THE workload of trainee doctors is at crisis point and poses a “major threat to high quality hospital care”, the Royal College of Physicians has warned.
Medical registrars face the triple threat of heavy workload, limited training opportunities and an unequal distribution of consultants across the country.
The stark warning comes in the RCP’s new report Hospital workforce: Fit for the future? It is based on the largest surveys of UK hospital doctors and defines registrars as doctors who have completed four to five years of training since medical school and are training to become consultants.
Researchers found 37 per cent of trainees describe the workload of the medical registrar as “unmanageable” while 59 per cent said it was “heavy”. This compares to less than five per cent of general practice registrars who said their own workload was either heavy or unmanageable. It raises concerns that the most talented trainees might avoid careers involving acute medical care.
The report also criticised registrars’ training opportunities as “highly variable” and too often compromised by heavy workload. Only 38 per cent of registrars felt their training in general medicine was good or excellent compared to 75 per cent in their main specialty.
Senior specialist doctors were also found to be unevenly distributed across the country with London having double the number of consultants per head of population compared to the East Midlands.

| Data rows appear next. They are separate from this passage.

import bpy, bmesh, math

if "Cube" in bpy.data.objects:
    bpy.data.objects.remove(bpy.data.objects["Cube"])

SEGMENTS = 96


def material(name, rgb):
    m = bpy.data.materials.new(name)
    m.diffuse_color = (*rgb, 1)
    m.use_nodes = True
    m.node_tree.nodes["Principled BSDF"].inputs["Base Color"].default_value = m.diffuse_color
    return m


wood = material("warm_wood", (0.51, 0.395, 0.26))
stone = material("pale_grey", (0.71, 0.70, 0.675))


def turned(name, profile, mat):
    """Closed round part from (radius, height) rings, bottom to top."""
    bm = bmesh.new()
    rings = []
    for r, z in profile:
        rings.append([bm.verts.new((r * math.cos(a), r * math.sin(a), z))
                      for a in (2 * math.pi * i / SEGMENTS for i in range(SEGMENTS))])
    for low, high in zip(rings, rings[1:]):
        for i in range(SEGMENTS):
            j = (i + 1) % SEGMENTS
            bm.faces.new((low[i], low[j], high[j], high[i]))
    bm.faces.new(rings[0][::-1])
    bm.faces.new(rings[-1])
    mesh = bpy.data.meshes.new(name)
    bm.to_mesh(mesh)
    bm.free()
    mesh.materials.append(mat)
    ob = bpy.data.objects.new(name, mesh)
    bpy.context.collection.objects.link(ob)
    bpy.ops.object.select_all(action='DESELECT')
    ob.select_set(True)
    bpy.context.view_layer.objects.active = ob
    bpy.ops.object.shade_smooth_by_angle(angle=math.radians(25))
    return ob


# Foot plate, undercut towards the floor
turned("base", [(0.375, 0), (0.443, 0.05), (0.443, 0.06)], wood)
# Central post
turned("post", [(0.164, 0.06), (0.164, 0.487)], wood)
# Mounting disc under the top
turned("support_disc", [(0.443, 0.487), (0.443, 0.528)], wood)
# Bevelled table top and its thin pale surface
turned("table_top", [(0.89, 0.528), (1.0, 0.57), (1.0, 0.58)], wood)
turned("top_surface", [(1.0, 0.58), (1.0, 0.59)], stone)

The RCP called for more doctors to be trained in the skills of emergency, general, acute and geriatric medicine and for the hospital workforce to be reorganised to meet elderly patients’ needs. The role of the medical registrar should also be reassessed with more efficient use of their skills.
Dr Andrew Goddard, director of the RCP’s Medical Workforce Unit, said: “Medical registrars are the unsung heroes of hospital care. But their skills are not being used to best meet patients’ needs. The NHS will soon struggle to provide the best care for patients if this situation is not urgently reviewed.”
This page was correct at the time of publication. Any guidance is intended as general guidance for members only. If you are a member and need specific advice relating to your own circumstances, please contact one of our advisers.
Save this article
Save this article to a list of favourite articles which members can access in their account.Save to library